• **Data shown**
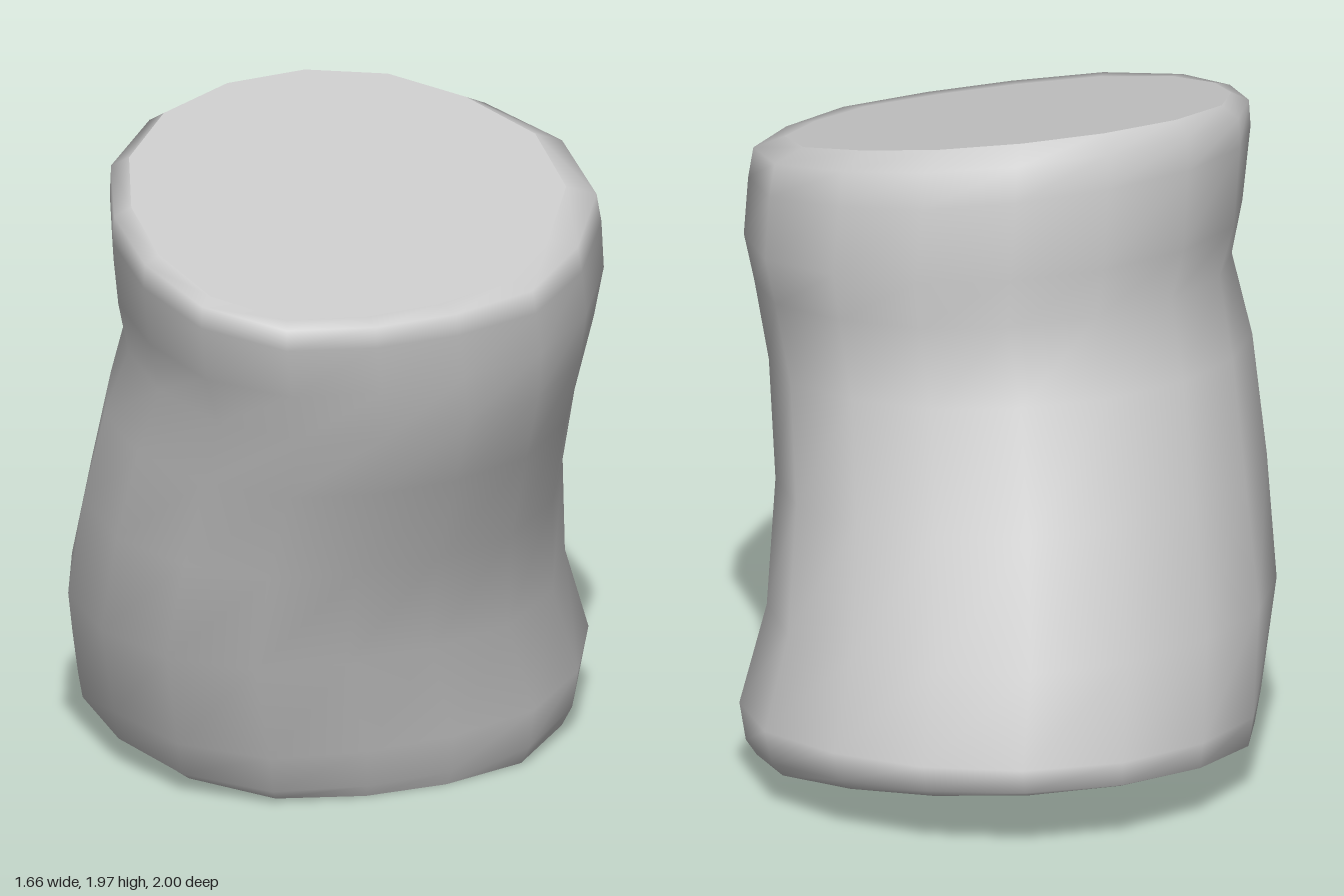
import * as THREE from 'three';

const SIDES = 16;
const STEP = (Math.PI * 2) / SIDES;

// Each ring: left [x, y], right [x, y], front [z, y], back [z, y],
// then the bulge of its four corners, from front (+x) round to back (+x)
const RINGS = [
  [[-0.80, 0.14], [0.58, 0.01], [0.465, 0.025], [-0.93, 0.135], [-0.09, -0.05, 0.02, 0.06]], // underside edge
  [[-0.83, 0.15], [0.605, 0.06], [0.495, 0.055], [-0.985, 0.175], [-0.09, -0.04, 0.02, 0.05]],
  [[-0.83, 0.22], [0.63, 0.18], [0.55, 0.18], [-0.995, 0.26], [-0.09, -0.04, 0.02, 0.05]],
  [[-0.78, 0.50], [0.595, 0.47], [0.67, 0.50], [-0.89, 0.52], [-0.09, 0, 0.02, 0.05]],
  [[-0.675, 0.85], [0.645, 0.80], [0.735, 0.82], [-0.74, 0.87], [-0.08, 0.03, 0.01, 0.04]],
  [[-0.57, 1.18], [0.735, 1.10], [0.82, 1.12], [-0.595, 1.20], [-0.07, 0.03, -0.01, 0.05]],
  [[-0.50, 1.42], [0.795, 1.33], [0.885, 1.32], [-0.555, 1.41], [-0.07, -0.02, 0, 0.07]], // groove
  [[-0.54, 1.57], [0.815, 1.47], [0.945, 1.48], [-0.595, 1.57], [-0.09, -0.05, -0.01, 0.08]],
  [[-0.53, 1.80], [0.82, 1.62], [1.00, 1.65], [-0.55, 1.77], [-0.10, -0.04, -0.02, 0.09]],
  [[-0.525, 1.89], [0.81, 1.69], [0.99, 1.715], [-0.53, 1.88], [-0.10, -0.04, -0.02, 0.09]], // rim
  [[-0.47, 1.93], [0.73, 1.715], [0.93, 1.72], [-0.45, 1.92], [-0.10, -0.04, -0.02, 0.09]], // top edge
];

// Tilted uneven oval ring, scaled so its flat sides reach the given extremes
function ringPoints([l, r, f, b, bulges]) {
  const cx = (l[0] + r[0]) / 2, cz = (f[0] + b[0]) / 2;
  const cy = (l[1] + r[1] + f[1] + b[1]) / 4;
  const points = [];
  for (let j = 0; j < SIDES; j++) {
    const t = (j + 0.5) * STEP;
    const bulge = bulges[Math.floor((4 * j) / SIDES)];
    const k = (1 + bulge * Math.sin(2 * t) ** 2) / Math.cos(STEP / 2) / 2;
    const c = Math.cos(t) * k, s = Math.sin(t) * k;
    points.push(new THREE.Vector3(
      cx + c * (r[0] - l[0]),
      cy + c * (r[1] - l[1]) + s * (f[1] - b[1]),
      cz + s * (f[0] - b[0])));
  }
  return points;
}

function geometryFrom(points, index) {
  const geometry = new THREE.BufferGeometry().setFromPoints(points);
  geometry.setIndex(index);
  geometry.computeVertexNormals();
  return geometry;
}

// Smooth wall through all the rings
function wallGeometry(rings) {
  const index = [];
  for (let i = 0; i < rings.length - 1; i++) {
    for (let j = 0; j < SIDES; j++) {
      const n = (j + 1) % SIDES;
      const a = i * SIDES + j, b = i * SIDES + n;
      index.push(a, a + SIDES, b, b, a + SIDES, b + SIDES);
    }
  }
  return geometryFrom(rings.flat(), index);
}

// Flat disc closing one ring
function capGeometry(ring, up) {
  const centre = new THREE.Vector3();
  ring.forEach((p) => centre.addScaledVector(p, 1 / SIDES));
  const index = [];
  for (let j = 0; j < SIDES; j++) {
    const n = (j + 1) % SIDES;
    index.push(SIDES, up ? n : j, up ? j : n);
  }
  return geometryFrom([...ring, centre], index);
}

export function createModel() {
  const group = new THREE.Group();
  group.name = 'leaningStump';
  const material = new THREE.MeshStandardMaterial({ color: 0xcccccc });
  const rings = RINGS.map(ringPoints);
  const add = (name, geometry) => {
    const mesh = new THREE.Mesh(geometry, material);
    mesh.name = name;
    group.add(mesh);
  };
  add('stumpWall', wallGeometry(rings));
  add('topFace', capGeometry(rings[rings.length - 1], true));
  add('underside', capGeometry(rings[0], false));
  return group;
}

• **Exercise directions**
Apart from the pictures, every line above must be repeated exactly.

• **Reply**
import * as THREE from 'three';

const SIDES = 16;
const STEP = (Math.PI * 2) / SIDES;

// Each ring: left [x, y], right [x, y], front [z, y], back [z, y],
// then the bulge of its four corners, from front (+x) round to back (+x)
const RINGS = [
  [[-0.80, 0.14], [0.58, 0.01], [0.465, 0.025], [-0.93, 0.135], [-0.09, -0.05, 0.02, 0.06]], // underside edge
  [[-0.83, 0.15], [0.605, 0.06], [0.495, 0.055], [-0.985, 0.175], [-0.09, -0.04, 0.02, 0.05]],
  [[-0.83, 0.22], [0.63, 0.18], [0.55, 0.18], [-0.995, 0.26], [-0.09, -0.04, 0.02, 0.05]],
  [[-0.78, 0.50], [0.595, 0.47], [0.67, 0.50], [-0.89, 0.52], [-0.09, 0, 0.02, 0.05]],
  [[-0.675, 0.85], [0.645, 0.80], [0.735, 0.82], [-0.74, 0.87], [-0.08, 0.03, 0.01, 0.04]],
  [[-0.57, 1.18], [0.735, 1.10], [0.82, 1.12], [-0.595, 1.20], [-0.07, 0.03, -0.01, 0.05]],
  [[-0.50, 1.42], [0.795, 1.33], [0.885, 1.32], [-0.555, 1.41], [-0.07, -0.02, 0, 0.07]], // groove
  [[-0.54, 1.57], [0.815, 1.47], [0.945, 1.48], [-0.595, 1.57], [-0.09, -0.05, -0.01, 0.08]],
  [[-0.53, 1.80], [0.82, 1.62], [1.00, 1.65], [-0.55, 1.77], [-0.10, -0.04, -0.02, 0.09]],
  [[-0.525, 1.89], [0.81, 1.69], [0.99, 1.715], [-0.53, 1.88], [-0.10, -0.04, -0.02, 0.09]], // rim
  [[-0.47, 1.93], [0.73, 1.715], [0.93, 1.72], [-0.45, 1.92], [-0.10, -0.04, -0.02, 0.09]], // top edge
];

// Tilted uneven oval ring, scaled so its flat sides reach the given extremes
function ringPoints([l, r, f, b, bulges]) {
  const cx = (l[0] + r[0]) / 2, cz = (f[0] + b[0]) / 2;
  const cy = (l[1] + r[1] + f[1] + b[1]) / 4;
  const points = [];
  for (let j = 0; j < SIDES; j++) {
    const t = (j + 0.5) * STEP;
    const bulge = bulges[Math.floor((4 * j) / SIDES)];
    const k = (1 + bulge * Math.sin(2 * t) ** 2) / Math.cos(STEP / 2) / 2;
    const c = Math.cos(t) * k, s = Math.sin(t) * k;
    points.push(new THREE.Vector3(
      cx + c * (r[0] - l[0]),
      cy + c * (r[1] - l[1]) + s * (f[1] - b[1]),
      cz + s * (f[0] - b[0])));
  }
  return points;
}

function geometryFrom(points, index) {
  const geometry = new THREE.BufferGeometry().setFromPoints(points);
  geometry.setIndex(index);
  geometry.computeVertexNormals();
  return geometry;
}

// Smooth wall through all the rings
function wallGeometry(rings) {
  const index = [];
  for (let i = 0; i < rings.length - 1; i++) {
    for (let j = 0; j < SIDES; j++) {
      const n = (j + 1) % SIDES;
      const a = i * SIDES + j, b = i * SIDES + n;
      index.push(a, a + SIDES, b, b, a + SIDES, b + SIDES);
    }
  }
  return geometryFrom(rings.flat(), index);
}

// Flat disc closing one ring
function capGeometry(ring, up) {
  const centre = new THREE.Vector3();
  ring.forEach((p) => centre.addScaledVector(p, 1 / SIDES));
  const index = [];
  for (let j = 0; j < SIDES; j++) {
    const n = (j + 1) % SIDES;
    index.push(SIDES, up ? n : j, up ? j : n);
  }
  return geometryFrom([...ring, centre], index);
}

export function createModel() {
  const group = new THREE.Group();
  group.name = 'leaningStump';
  const material = new THREE.MeshStandardMaterial({ color: 0xcccccc });
  const rings = RINGS.map(ringPoints);
  const add = (name, geometry) => {
    const mesh = new THREE.Mesh(geometry, material);
    mesh.name = name;
    group.add(mesh);
  };
  add('stumpWall', wallGeometry(rings));
  add('topFace', capGeometry(rings[rings.length - 1], true));
  add('underside', capGeometry(rings[0], false));
  return group;
}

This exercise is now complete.